Some 320 American Studies students received the email on Thursday night, with an attached spreadsheet detailing the reasons individual students were granted extenuating circumstances.
The spreadsheet included individual names, student ID numbers, and descriptions of why students had applied for extenuating circumstances. Extenuating circumstances mark a recognition of issues and life events that can impact a student’s studies.
Some were so explicit they revealed mental health issues, victims of crime and medical procedures.
A subsequent email was sent to students shortly after which asked students to delete the first email without opening or reading the attachment.
In a statement the university said the email had been “mistakenly sent” to 320 undergraduate students in the american studies school.
They said: “This clearly should not have happened and the university apologises unreservedly.
“The university has launched an urgent enquiry and is offering support to everyone affected. Anyone needing support should call 01603 592761.”

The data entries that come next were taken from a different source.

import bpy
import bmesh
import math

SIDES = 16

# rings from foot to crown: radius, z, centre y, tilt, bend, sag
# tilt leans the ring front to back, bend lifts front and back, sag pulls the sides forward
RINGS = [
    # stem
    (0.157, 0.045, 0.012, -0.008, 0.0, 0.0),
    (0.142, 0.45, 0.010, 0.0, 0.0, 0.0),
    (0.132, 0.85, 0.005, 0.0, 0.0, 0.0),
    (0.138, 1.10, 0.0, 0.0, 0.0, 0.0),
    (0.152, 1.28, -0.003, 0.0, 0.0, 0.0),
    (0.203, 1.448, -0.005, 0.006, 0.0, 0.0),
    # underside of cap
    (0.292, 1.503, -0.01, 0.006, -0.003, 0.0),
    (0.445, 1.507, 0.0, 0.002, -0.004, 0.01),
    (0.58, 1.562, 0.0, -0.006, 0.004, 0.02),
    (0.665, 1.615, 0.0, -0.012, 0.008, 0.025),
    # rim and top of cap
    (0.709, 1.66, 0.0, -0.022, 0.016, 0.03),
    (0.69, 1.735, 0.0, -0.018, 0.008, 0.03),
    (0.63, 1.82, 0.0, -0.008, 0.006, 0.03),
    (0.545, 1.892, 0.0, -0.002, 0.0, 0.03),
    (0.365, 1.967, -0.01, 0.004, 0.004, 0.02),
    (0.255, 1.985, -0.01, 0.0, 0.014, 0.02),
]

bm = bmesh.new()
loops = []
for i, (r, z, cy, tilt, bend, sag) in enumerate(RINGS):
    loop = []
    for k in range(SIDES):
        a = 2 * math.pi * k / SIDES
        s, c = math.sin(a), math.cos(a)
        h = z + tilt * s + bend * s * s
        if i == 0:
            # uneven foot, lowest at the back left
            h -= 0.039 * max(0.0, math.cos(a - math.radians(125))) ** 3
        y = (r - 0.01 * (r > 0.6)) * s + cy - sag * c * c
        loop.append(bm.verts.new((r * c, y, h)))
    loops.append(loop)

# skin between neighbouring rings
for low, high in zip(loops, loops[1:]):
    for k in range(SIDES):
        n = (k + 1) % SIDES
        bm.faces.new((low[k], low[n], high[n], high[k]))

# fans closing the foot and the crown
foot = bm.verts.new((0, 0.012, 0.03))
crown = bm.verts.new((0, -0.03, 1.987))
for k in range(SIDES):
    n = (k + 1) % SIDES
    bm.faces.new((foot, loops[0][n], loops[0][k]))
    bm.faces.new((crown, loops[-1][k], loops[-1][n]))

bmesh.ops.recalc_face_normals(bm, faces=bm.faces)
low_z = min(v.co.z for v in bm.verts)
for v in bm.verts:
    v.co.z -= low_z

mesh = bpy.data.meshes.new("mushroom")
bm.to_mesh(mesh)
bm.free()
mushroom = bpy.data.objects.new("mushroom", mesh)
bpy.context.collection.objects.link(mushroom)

Students have described feeling angry and violated by the email.
Fourth year american literature and creative writing student Megan Baynes said she opened the email “hoping it might be a spreadsheet of our final grades” but “felt sick when I saw my name with my personal circumstances on the first page.”
She said: “The spreadsheet had really personal information for me, and for others.
“This whole situation is a total violation of trust. I trusted my department to handle my extenuating circumstances in a sensitive manner, instead they have quite literally put them on show for the world to see.
“Luckily my situation is known by most of my friends and family and I am grateful for that. I can’t imagine how it would feel if information had been leaked that I hadn’t told people. However, there are people across the school I hadn’t told, and it’s humiliating.”
A third-year student studying american literature and creative writing – who wished to be anonymous – added: “I deleted the email before reading it, but now I don’t know if I’m on there or not. Potentially people could have access to really personal stuff about me, maybe people I don’t know or wouldn’t want to have this information. I don’t understand how this could happen.”
Undergraduate Education Officer Theo Antoniou Phillips called the email “a shocking and utterly unacceptable data breach that should never have happened.”
He said: “There are questions that the university needs to answer both about this case itself and the antiquated underpinning systems in the hubs that result in cases like this being logged on rudimentary excel files in the first place.
“It is particularly galling given that students are required to divulge sensitive information to have an EC upheld, so the least the university can do is keep their data safe. In this case UEA’s ‘do it on the cheap until it goes wrong’ approach will have had devastating results for the students concerned and has to change.”
Ed Roser, a third-year in the school, said: “Although it was clearly an innocent mistake it shouldn’t have happened. A lot of people are now in possession of details about others that they shouldn’t have. I was meant to be on that list but I can only thank my poor memory for sending in forms that my personal problems aren’t in other people’s hands.”
Willem Tapper, a second year American literature and English literature student said: “This is unforgivable. I don’t understand how things like this accidentally happen.”
Welfare community and diversity officer Jo Swo called the situation “a real slap in the face to students who have sought support.”
She said: “Students will be rightly furious that something like this could happen- and given the nature of the personal detail revealed in the email we would advise any student affected to contact both the Student Support Service and the SU for support- and we’ll be urging the university to guarantee that a spike in demand for support caused by this failure will be resourced properly.”
Ms Swo added that the SU wanted to “reassure students that the SU Advice Centre is free, confidential and completely independent from the university for anyone seeking any support during this time.”